Dec 2, 2019

Democrats double down on health care prices

Illustration: Aïda Amer/Axios

Many 2020 Democrats' health care proposals feature aggressive price regulations, either as a feature or a byproduct — a sign that the party has largely given up on the idea that competition alone can keep costs in check.

Between the lines: It's not just Democrats. As public outrage has grown over prescription drug prices and surprise medical bills, there's been bipartisan congressional interest in regulating prices.

The big picture: “The two big trends are increasing out-of-pocket costs to consumers and increasing disparity between public and commercial rates — and therefore consumer and employer pushback on those dynamics — and policymakers are now attempting to respond," said Chris Jennings, a Democratic health care consultant.

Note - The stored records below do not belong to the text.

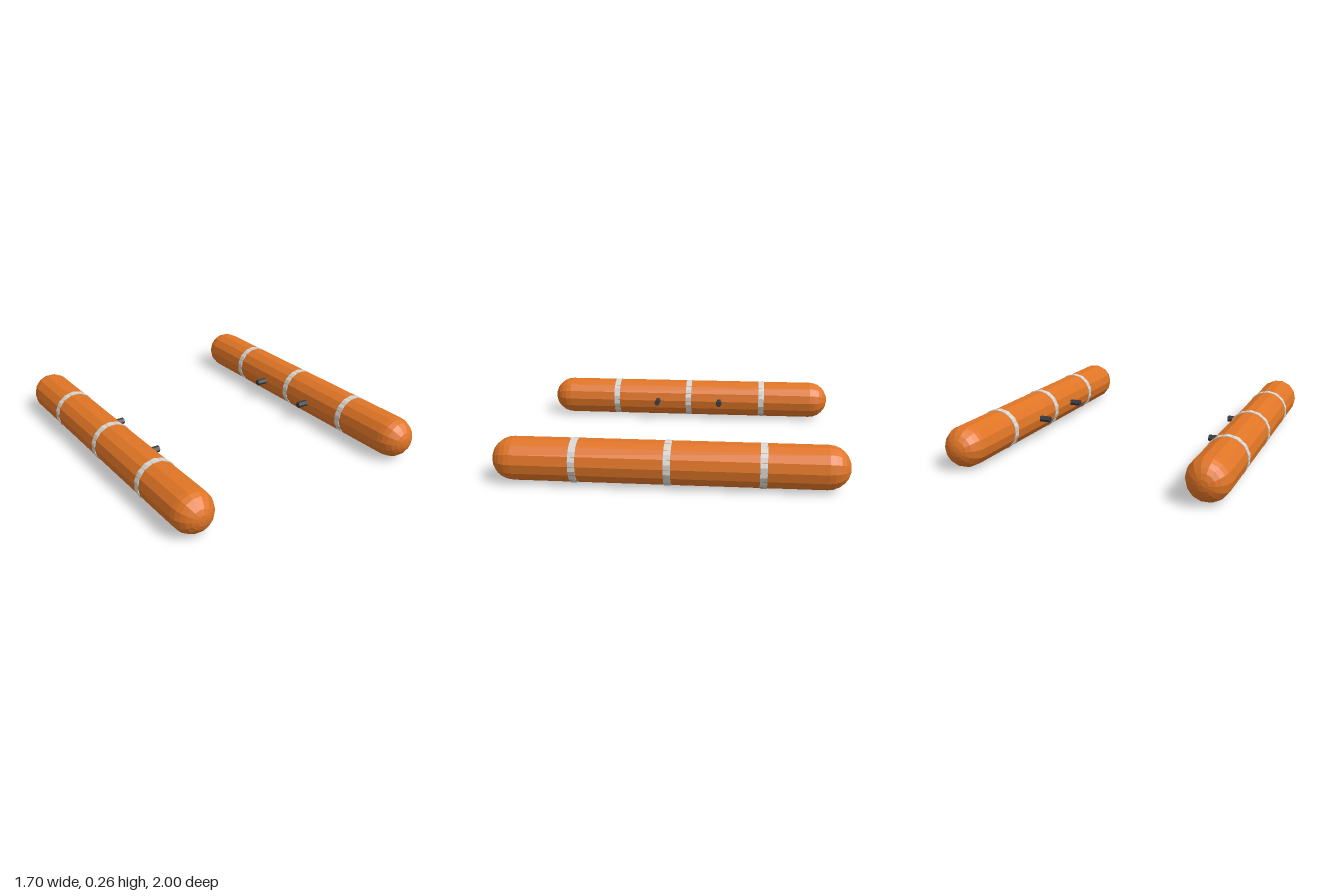
import * as THREE from 'three';

const RADIUS = 0.125, BAND_RADIUS = 0.128, CENTRE_X = 0.725, SIDES = 14;

function material(name, color) {
  const m = new THREE.MeshStandardMaterial({ color, flatShading: true });
  m.name = name;
  return m;
}

export function createModel() {
  const orange = material('float orange', 0xe07526);
  const silver = material('band light grey', 0xd6d6d4);
  const dark = material('lug dark grey', 0x3a3b42);

  // Shared shapes: the float and bands run along z, the lugs along x
  const floatGeo = new THREE.CapsuleGeometry(RADIUS, 2 - 2 * RADIUS, 6, SIDES).rotateX(Math.PI / 2);
  const bandGeo = new THREE.CylinderGeometry(BAND_RADIUS, BAND_RADIUS, 0.04, SIDES).rotateX(Math.PI / 2);
  const lugGeo = new THREE.CylinderGeometry(0.02, 0.02, 0.12, 6).rotateZ(Math.PI / 2);

  const model = new THREE.Group();
  model.name = 'floatPair';

  for (const side of [1, -1]) {
    const unit = new THREE.Group();
    unit.name = side > 0 ? 'leftFloat' : 'rightFloat';
    unit.position.set(side * CENTRE_X, BAND_RADIUS, 0);

    const add = (name, geometry, mat, x, z) => {
      const mesh = new THREE.Mesh(geometry, mat);
      mesh.name = name;
      mesh.position.set(x, 0, z);
      unit.add(mesh);
    };

    add('floatTube', floatGeo, orange, 0, 0);
    // Three reflective bands around the tube
    for (const z of [-0.525, 0, 0.525]) add('band', bandGeo, silver, 0, z);
    // Two mounting lugs on the inner side
    for (const z of [-0.222, 0.222]) add('mountingLug', lugGeo, dark, -side * 0.132, z);

    model.add(unit);
  }
  return model;
}
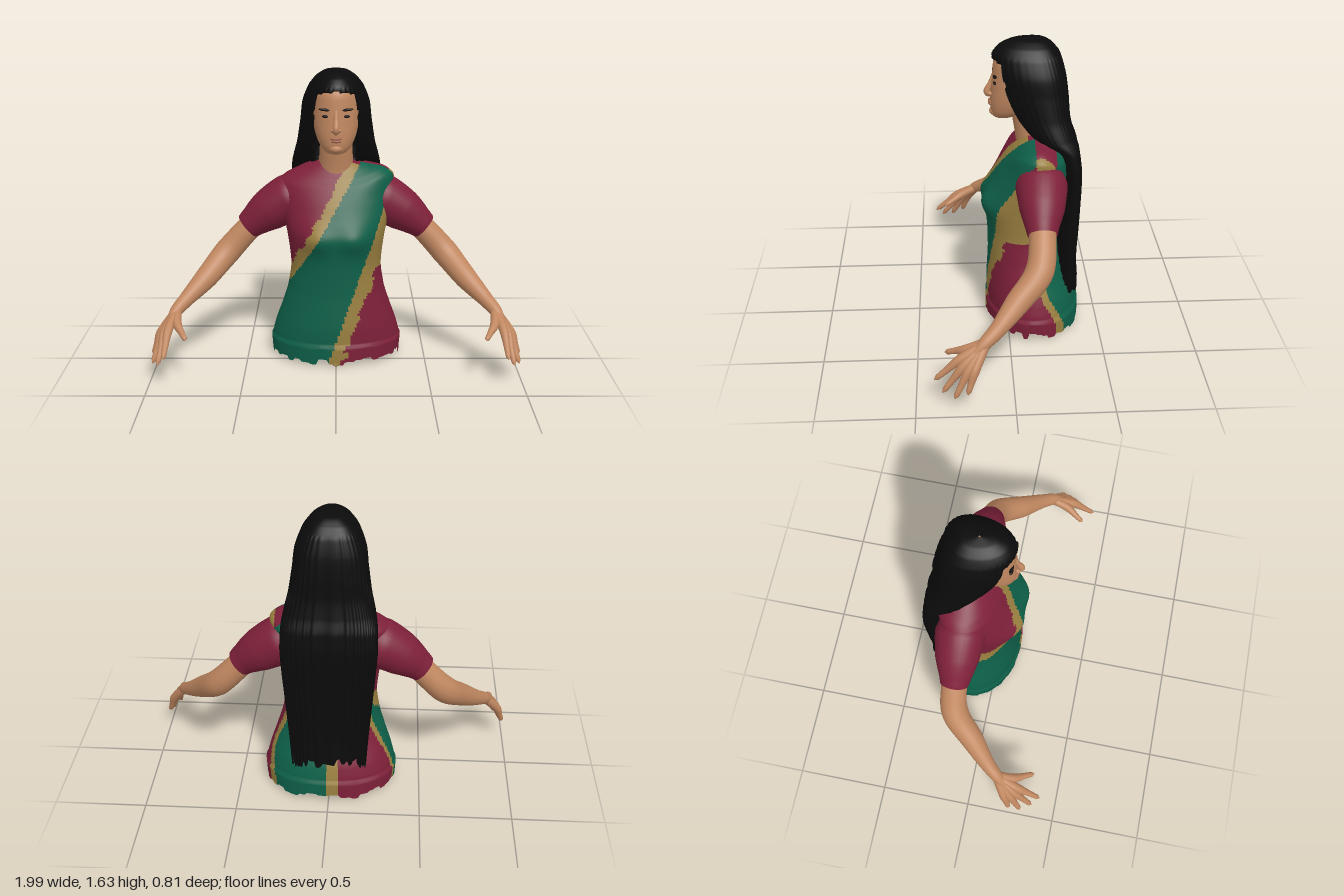
import * as THREE from 'three';
import { mergeVertices } from 'three/addons/utils/BufferGeometryUtils.js';

const mat = (name, color, side = THREE.FrontSide) => {
  const m = new THREE.MeshStandardMaterial({ color, side });
  m.name = name;
  return m;
};
const hash = (k) => { const s = Math.sin(k * 12.9898) * 43758.5453; return s - Math.floor(s); };
const smooth = THREE.MathUtils.smoothstep;

// Smoothly interpolated horizontal sections from rows of [y, halfWidth, zFront, zBack]
function sections(rows) {
  const a = new THREE.CatmullRomCurve3(rows.map((r) => new THREE.Vector3(r[1], r[2], r[3])));
  const b = new THREE.CatmullRomCurve3(rows.map((r) => new THREE.Vector3(0, r[0], 0)));
  return (v) => { const p = a.getPoint(v); return [b.getPoint(v).y, p.x, p.y, p.z]; };
}

// Point on an egg-shaped section; mid places the widest line, pow squares the back
function ring([y, w, zf, zb], ang, mid = 0.5, pow = 1) {
  const c = Math.cos(ang), s = Math.sin(ang), zm = zb + (zf - zb) * mid;
  const x = w * Math.sign(c) * Math.pow(Math.abs(c), s < 0 ? pow : 1);
  return [x, y, zm + s * (s > 0 ? zf - zm : zm - zb)];
}

// Closed loft; pick(x, y, z) gives a material index for every cell
function loft(name, nu, nv, f, materials, pick = () => 0) {
  const pos = [], lists = materials.map(() => []);
  for (let j = 0; j <= nv; j++) for (let i = 0; i < nu; i++) pos.push(...f((i / nu) * Math.PI * 2, j / nv));
  for (let j = 0; j < nv; j++) for (let i = 0; i < nu; i++) {
    const k = (i + 1) % nu, a = j * nu + i, b = j * nu + k, c = a + nu, d = b + nu;
    const mid = [0, 1, 2].map((n) => (pos[a * 3 + n] + pos[d * 3 + n]) / 2);
    lists[pick(...mid)].push(a, c, b, b, c, d);
  }
  const g = new THREE.BufferGeometry();
  g.setAttribute('position', new THREE.Float32BufferAttribute(pos, 3));
  g.setIndex(lists.flat());
  let start = 0;
  lists.forEach((l, n) => { g.addGroup(start, l.length, n); start += l.length; });
  g.computeVertexNormals();
  const m = new THREE.Mesh(g, materials);
  m.name = name;
  return m;
}

// Tube of changing thickness through points [x, y, z, radius]; sx mirrors it
function limb(name, pts, material, sx = 1, seg = 24, rad = 20) {
  const curve = new THREE.CatmullRomCurve3(pts.map((p) => new THREE.Vector3(p[0] * sx, p[1], p[2])));
  let g = new THREE.TubeGeometry(curve, seg, 1, rad);
  const p = g.attributes.position, v = new THREE.Vector3();
  for (let i = 0; i <= seg; i++) {
    const c = curve.getPointAt(i / seg), t = curve.getUtoTmapping(i / seg) * (pts.length - 1);
    const k = Math.min(Math.floor(t), pts.length - 2);
    const r = THREE.MathUtils.lerp(pts[k][3], pts[k + 1][3], t - k);
    for (let j = 0; j <= rad; j++) {
      const n = i * (rad + 1) + j;
      v.fromBufferAttribute(p, n).sub(c).multiplyScalar(r).add(c);
      p.setXYZ(n, v.x, v.y, v.z);
    }
  }
  g.deleteAttribute('uv');
  g.deleteAttribute('normal');
  g = mergeVertices(g, 1e-5);
  g.computeVertexNormals();
  const m = new THREE.Mesh(g, material);
  m.name = name;
  return m;
}

function blob(name, material, pos, scale, rotZ = 0) {
  const m = new THREE.Mesh(new THREE.SphereGeometry(1, 20, 12), material);
  m.name = name;
  m.position.set(...pos);
  m.scale.set(...scale);
  m.rotation.z = rotZ;
  return m;
}

export function createModel() {
  const model = new THREE.Group();
  model.name = 'longHairedFigure';
  const skin = mat('skin', 0xc08760);
  const cloth = mat('crimsonCloth', 0x7d2039, THREE.DoubleSide);
  const green = mat('greenSash', 0x0e6049);
  const gold = mat('goldTrim', 0x9a8040);
  const black = mat('blackHair', 0x0b0b0b, THREE.DoubleSide);
  const dark = mat('darkEyes', 0x140e0c);
  const lip = mat('lips', 0xa5694f);

  // Shirt body with draped sash and ragged hem
  const body = sections([
    [0.03, 0.352, 0.108, -0.39], [0.12, 0.357, 0.112, -0.388], [0.2, 0.34, 0.115, -0.37],
    [0.3, 0.305, 0.11, -0.325], [0.42, 0.268, 0.105, -0.287], [0.55, 0.25, 0.108, -0.275],
    [0.65, 0.258, 0.115, -0.28], [0.73, 0.27, 0.117, -0.295], [0.8, 0.285, 0.1, -0.31],
    [0.9, 0.305, 0.055, -0.33], [1.0, 0.32, 0, -0.33], [1.04, 0.28, -0.03, -0.318],
    [1.08, 0.2, -0.06, -0.29], [1.11, 0.14, -0.08, -0.265], [1.12, 0.1, -0.09, -0.25]]);
  const shirt = (inset) => (ang, v) => {
    const s = body(v);
    const out = (s[0] < 0.12 ? 0.01 : 0) - inset;
    let [x, y, z] = ring([s[0], s[1] + out, s[2] + out, s[3] - out], ang, 0.5, 0.85);
    const bust = (c) => Math.exp(-((x - c) ** 2) / 0.009 - ((y - 0.73) ** 2) / 0.006);
    if (z > -0.1) z += 0.036 * Math.min(1, bust(0.11) + bust(-0.11));
    y += 0.04 * smooth(x, 0.1, 0.28) * smooth(y, 0.93, 1.0) * smooth(z, -0.3, -0.15);
    if (y < 0.12) y = 0.12 - (0.12 - y) * (0.8 + 0.45 * hash(Math.floor(ang * 7)));
    return [x, y, z];
  };
  const CLOTH = 0, GREEN = 1, GOLD = 2;
  const pattern = (x, y, z) => {
    const jag = 0.035 * hash(Math.floor(y * 24));
    if (z > (x < 0 ? -0.2 : -0.14)) {
      const l = 0.11 - 0.6 * (1.07 - y), r = 0.33 - 0.355 * (1.07 - y);
      if (x > l && x < r) return GREEN;
      const bustGold = 0.05 * smooth(y, 0.5, 0.65);
      return x > l - 0.085 + jag && x < r + 0.06 + jag + bustGold && z > -0.09 - (x < 0 ? 1 : jag) ? GOLD : CLOTH;
    }
    if (x < 0) return x > -0.045 || (z > -0.225 && y < 0.55) ? GOLD : CLOTH;
    if (x > 0.29 && y > 0.8) return GOLD;
    const edge = -0.2 - 0.1 * (1 - smooth(y, 0.05, 0.3)) - 0.05 * smooth(y, 0.95, 1.03);
    if (z < edge) return x < 0.02 ? GOLD : GREEN;
    return z < edge + 0.04 && y < 1 ? GOLD : CLOTH;
  };
  model.add(loft('shirt', 150, 110, shirt(0), [cloth, green, gold], pattern));
  const inner = shirt(0.012);
  model.add(loft('shirtLining', 90, 24, (a, v) => inner(a, 0.01 + v * 0.3), [cloth]));

  // Belt inside the hem, with a small buckle
  model.add(loft('belt', 64, 2, (a, v) => ring([0.045 + v * 0.04, 0.335, 0.09, -0.37], a, 0.5, 0.85), [black]));
  const buckle = new THREE.Mesh(new THREE.TorusGeometry(0.02, 0.007, 8, 20), gold);
  buckle.name = 'buckle';
  buckle.position.set(0, 0.028, 0.113);
  model.add(buckle);

  // Neck and head
  model.add(limb('neck', [[0, 0.98, -0.16, 0.11], [0, 1.1, -0.14, 0.095], [0, 1.28, -0.1, 0.085]], skin));
  const skull = sections([
    [1.19, 0.01, 0.045, 0.02], [1.2, 0.052, 0.072, -0.04], [1.235, 0.086, 0.084, -0.1],
    [1.29, 0.11, 0.087, -0.16], [1.35, 0.122, 0.083, -0.2], [1.42, 0.125, 0.077, -0.22],
    [1.5, 0.12, 0.07, -0.22], [1.57, 0.09, 0.03, -0.18], [1.6, 0.01, -0.08, -0.1]]);
  model.add(loft('head', 48, 36, (a, v) => ring(skull(v), a), [skin]));

  // Face
  model.add(limb('nose', [[0, 1.43, 0.066, 0.012], [0, 1.38, 0.085, 0.013], [0, 1.335, 0.103, 0.019],
    [0, 1.32, 0.092, 0.018], [0, 1.312, 0.078, 0.004]], skin, 1, 20, 14));
  model.add(blob('chin', skin, [0, 1.226, 0.066], [0.036, 0.024, 0.026]));
  model.add(blob('upperLip', lip, [0, 1.284, 0.085], [0.033, 0.008, 0.014]));
  model.add(blob('lowerLip', lip, [0, 1.27, 0.084], [0.028, 0.009, 0.014]));
  for (const s of [-1, 1]) {
    model.add(blob('nostril', skin, [s * 0.017, 1.328, 0.087], [0.013, 0.011, 0.016]));
    model.add(blob('eye', dark, [s * 0.053, 1.4, 0.064], [0.021, 0.008, 0.008]));
    model.add(blob('eyebrow', dark, [s * 0.058, 1.435, 0.063], [0.034, 0.007, 0.01], s * 0.1));
  }

  // Long hair, opened around the face and ragged at the ends
  const mane = sections([
    [0.24, 0.19, -0.32, -0.34], [0.235, 0.2, -0.28, -0.385], [0.42, 0.215, -0.28, -0.375],
    [0.62, 0.23, -0.29, -0.383], [0.9, 0.25, -0.3, -0.39], [1.05, 0.25, -0.25, -0.375],
    [1.12, 0.24, -0.11, -0.35], [1.22, 0.215, -0.02, -0.328], [1.35, 0.195, 0.05, -0.318],
    [1.45, 0.183, 0.075, -0.305], [1.54, 0.148, 0.077, -0.278], [1.59, 0.108, 0.04, -0.24],
    [1.62, 0.06, -0.02, -0.195], [1.633, 0.004, -0.1, -0.11]]);
  model.add(loft('hair', 144, 110, (a, v) => {
    let [x, y, z] = ring(mane(v), a, 0.36, 0.6);
    const low = 1 - smooth(y, 0.9, 1.5), ripple = 0.006 * Math.sin(a * 36) * (0.3 + low);
    if (y < 1.55) z += ripple;
    if (y < 0.35) y += 0.07 * (hash(Math.floor(a * 9)) - 0.45) * (0.35 - y) / 0.11;
    const open = 0.116 - 0.02 * smooth(y, 1.4, 1.52);
    if (Math.abs(x) < open && y > 1.06 && y < 1.525 - 2.2 * x * x && z > -0.13) z = Math.max(-0.16, z - 0.11);
    return [x, y, z];
  }, [black]));

  // Sleeves, arms and hands
  for (const s of [1, -1]) {
    const side = new THREE.Group();
    side.name = s > 0 ? 'leftArm' : 'rightArm';
    side.add(limb('sleeve', [[0.14, 0.93, -0.17, 0.1], [0.26, 0.895, -0.17, 0.138], [0.38, 0.825, -0.165, 0.118],
      [0.46, 0.765, -0.16, 0.088], [0.495, 0.735, -0.16, 0.077]], cloth, s, 28, 32));
    side.add(limb('arm', [[0.4, 0.815, -0.16, 0.066], [0.5, 0.715, -0.16, 0.07], [0.615, 0.59, -0.135, 0.074],
      [0.72, 0.48, -0.02, 0.063], [0.82, 0.39, 0.085, 0.042], [0.87, 0.345, 0.15, 0.034], [0.9, 0.305, 0.2, 0.02]], skin, s, 36, 24));
    // Each finger runs from the wrist over its knuckle to the tip
    const fingers = {
      indexFinger: [[0.9, 0.275, 0.275], [0.912, 0.165, 0.405]],
      middleFinger: [[0.925, 0.25, 0.26], [0.95, 0.115, 0.365]],
      ringFinger: [[0.943, 0.235, 0.235], [0.985, 0.1, 0.305]],
      littleFinger: [[0.952, 0.235, 0.205], [0.99, 0.125, 0.24]],
      thumb: [[0.853, 0.3, 0.245], [0.797, 0.25, 0.35]],
    };
    for (const [name, [k, t]] of Object.entries(fingers)) {
      const mix = (f) => k.map((c, n) => c + (t[n] - c) * f);
      side.add(limb(name, [[0.865, 0.35, 0.14, 0.024], [...k, 0.025], [...mix(0.5), 0.017],
        [...mix(0.92), 0.013], [...t, 0.002]], skin, s, 16, 12));
    }
    model.add(side);
  }
  return model;
}
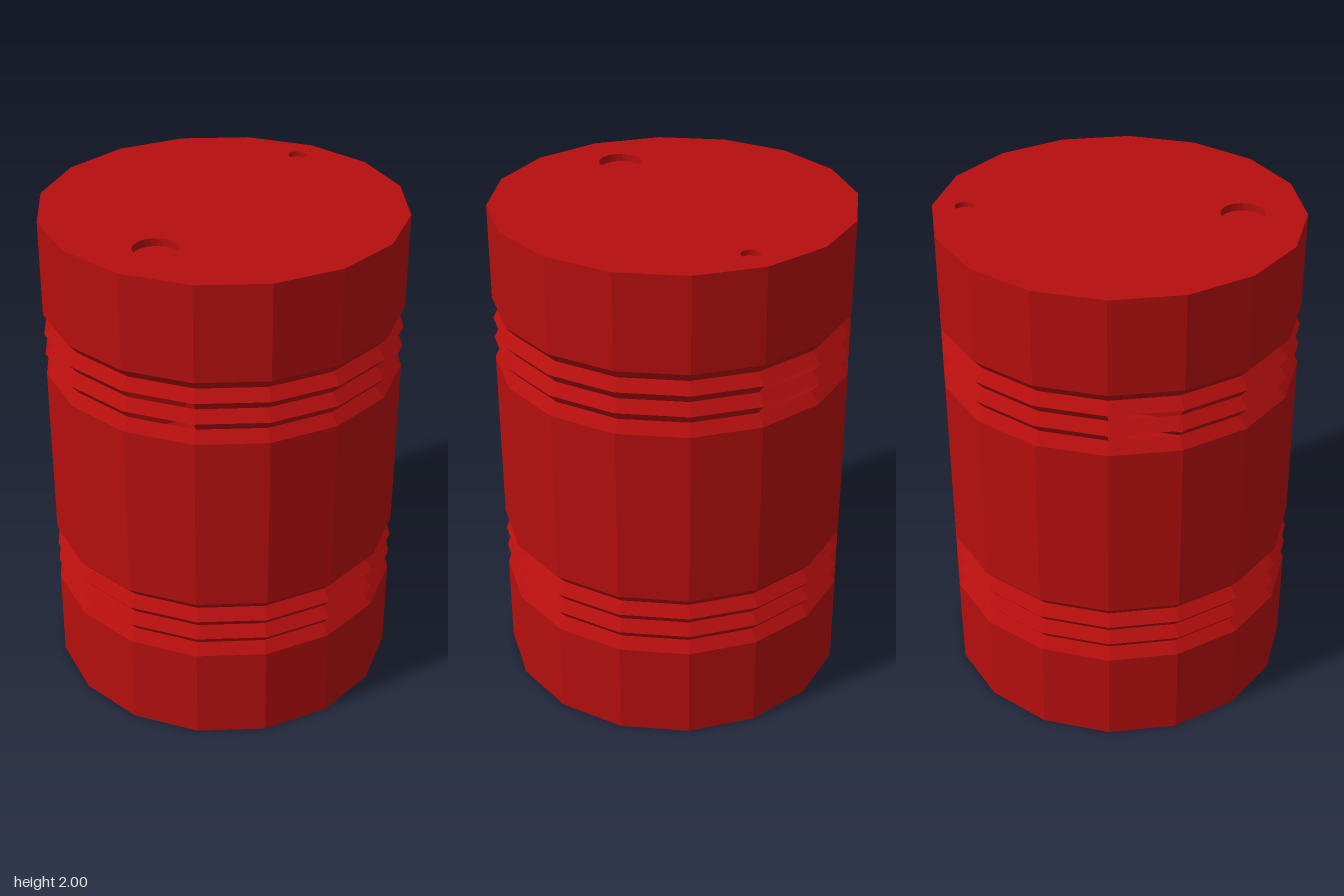
import * as THREE from 'three';

const SIDES = 16, R = 0.705, GROOVE = 0.668, TOP = 2;

export function createModel() {
  const barrel = new THREE.Group();
  barrel.name = 'barrel';
  const red = new THREE.MeshStandardMaterial({ color: 0xb50e0e, flatShading: true, side: THREE.DoubleSide });
  red.name = 'barrel red';

  const add = (name, geometry, y = 0, z = 0) => {
    const mesh = new THREE.Mesh(geometry, red);
    mesh.name = name;
    mesh.position.set(0, y, z);
    barrel.add(mesh);
  };

  // Turned wall section; isOpen(segment, band) leaves a facet out
  const wall = (name, points, isOpen = () => false) => {
    const geometry = new THREE.LatheGeometry(points.map(([r, y]) => new THREE.Vector2(r, y)), SIDES);
    const bands = points.length - 1;
    const source = geometry.index.array, kept = [];
    for (let s = 0; s < SIDES; s++) {
      for (let b = 0; b < bands; b++) {
        const start = (s * bands + b) * 6;
        if (!isOpen(s, b)) kept.push(...source.slice(start, start + 6));
      }
    }
    geometry.setIndex(kept);
    add(name, geometry);
  };

  // Three V-shaped grooves stacked between y0 and y1
  const ribs = (y0, y1) => Array.from({ length: 7 }, (_, i) => [i % 2 ? GROOVE : R, y0 + (y1 - y0) * i / 6]);

  // Smooth walls and ribbed rings
  wall('lowerWall', [[R, 0], [R, 0.388]]);
  wall('lowerRibs', ribs(0.388, 0.642));
  wall('middleWall', [[R, 0.642], [R, 1.365]]);
  // Four pairs of open slots in the upper ribs
  wall('upperRibs', ribs(1.365, 1.62), (s, b) => s % 4 === 0 && (b === 1 || b === 3));
  wall('upperWall', [[R, 1.62], [R, TOP]]);

  // Base plate
  add('base', new THREE.CircleGeometry(R, SIDES).rotateX(Math.PI / 2));

  // Lid with two sunken bungs
  const bungs = [
    { name: 'largeBung', z: 0.465, r: 0.085, depth: 0.03 },
    { name: 'smallBung', z: -0.583, r: 0.036, depth: 0.02 },
  ];
  const lid = new THREE.Shape();
  for (let i = 0; i < SIDES; i++) {
    const a = i / SIDES * Math.PI * 2;
    lid[i ? 'lineTo' : 'moveTo'](R * Math.cos(a), R * Math.sin(a));
  }
  lid.closePath();
  for (const { name, z, r, depth } of bungs) {
    lid.holes.push(new THREE.Path().absarc(0, -z, r, 0, Math.PI * 2, true));
    add(name + 'Rim', new THREE.CylinderGeometry(r, r, depth, 24, 1, true), TOP - depth / 2, z);
    add(name + 'Floor', new THREE.CircleGeometry(r, 24).rotateX(-Math.PI / 2), TOP - depth, z);
  }
  add('lid', new THREE.ShapeGeometry(lid, 12).rotateX(-Math.PI / 2), TOP);

  return barrel;
}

Medicare for All brings all provider and drug reimbursements under the federal government's control.

  • Sen. Bernie Sanders has been elusive about what those rates would be, but Sen. Elizabeth Warren has proposed massive rate cuts to doctors and hospitals as a way to reduce her plan's cost.

Even the more moderate candidates' public-option plans would enroll more Americans in government health care plans that set rates. And some have pitched ideas like limiting how much providers can charge for out-of-network care.

  • But supporters of a public option argue that it also enhances competition in the private insurance market, driving prices down across the board without completely abandoning the use of market forces.

All of the leading 2020 candidates have proposed drug policies, ranging from limiting how much drug companies can increase their prices to allowing the federal government to strip the patent from drugs that are deemed too expensive.

  • Even President Trump has proposed limiting how much Medicare pays for certain drugs by tying the price to what other countries pay.

The bottom line: The industry hates all of these ideas.

  • Providers, drugmakers and insurers are profiting wildly off of the status quo, and government intervention would come directly at the cost of those profits.

Go deeper

Blue states' watered-down health reforms

Illustration: Aïda Amer/Axios

Even the most ambitious Democratic-controlled states have ended up with new health plans that are much more moderate than anything being proposed by Democratic presidential candidates — or even what was initially proposed in their states.

Why it matters: States are significantly more limited in their authority than the federal government, but the efforts of Colorado, Washington and California show just how hard massive health care disruption is.

Go deeperArrowNov 20, 2019

Hospitals are going to war against Trump's price transparency push

Illustration: Lazaro Gamio/Axios

Hospitals sued the Trump administration yesterday over its requirement that they disclose their negotiated rates, the latest of the industry's moves to protect itself from policy changes that could hurt its revenues.

Why it matters: Hospitals account for the largest portion of U.S. health costs — which patients are finding increasingly unaffordable.

Go deeperArrowDec 5, 2019

Health care spending grew again in 2018 thanks to higher prices

Data: Centers for Medicare & Medicaid Services' Office of the Actuary; Chart: Axios Visuals

Americans spent $3.65 trillion on health care in 2018 — 4.6% more than the year before. That growth also was higher than the 4.2% rate from 2017, according to revised figures from independent federal actuaries.

Between the lines: U.S. health care spending climbed again not because people went to the doctor or hospital more frequently, but because the industry charged higher prices. And private health insurers didn't do a particularly good job negotiating lower rates.

Go deeperArrowDec 6, 2019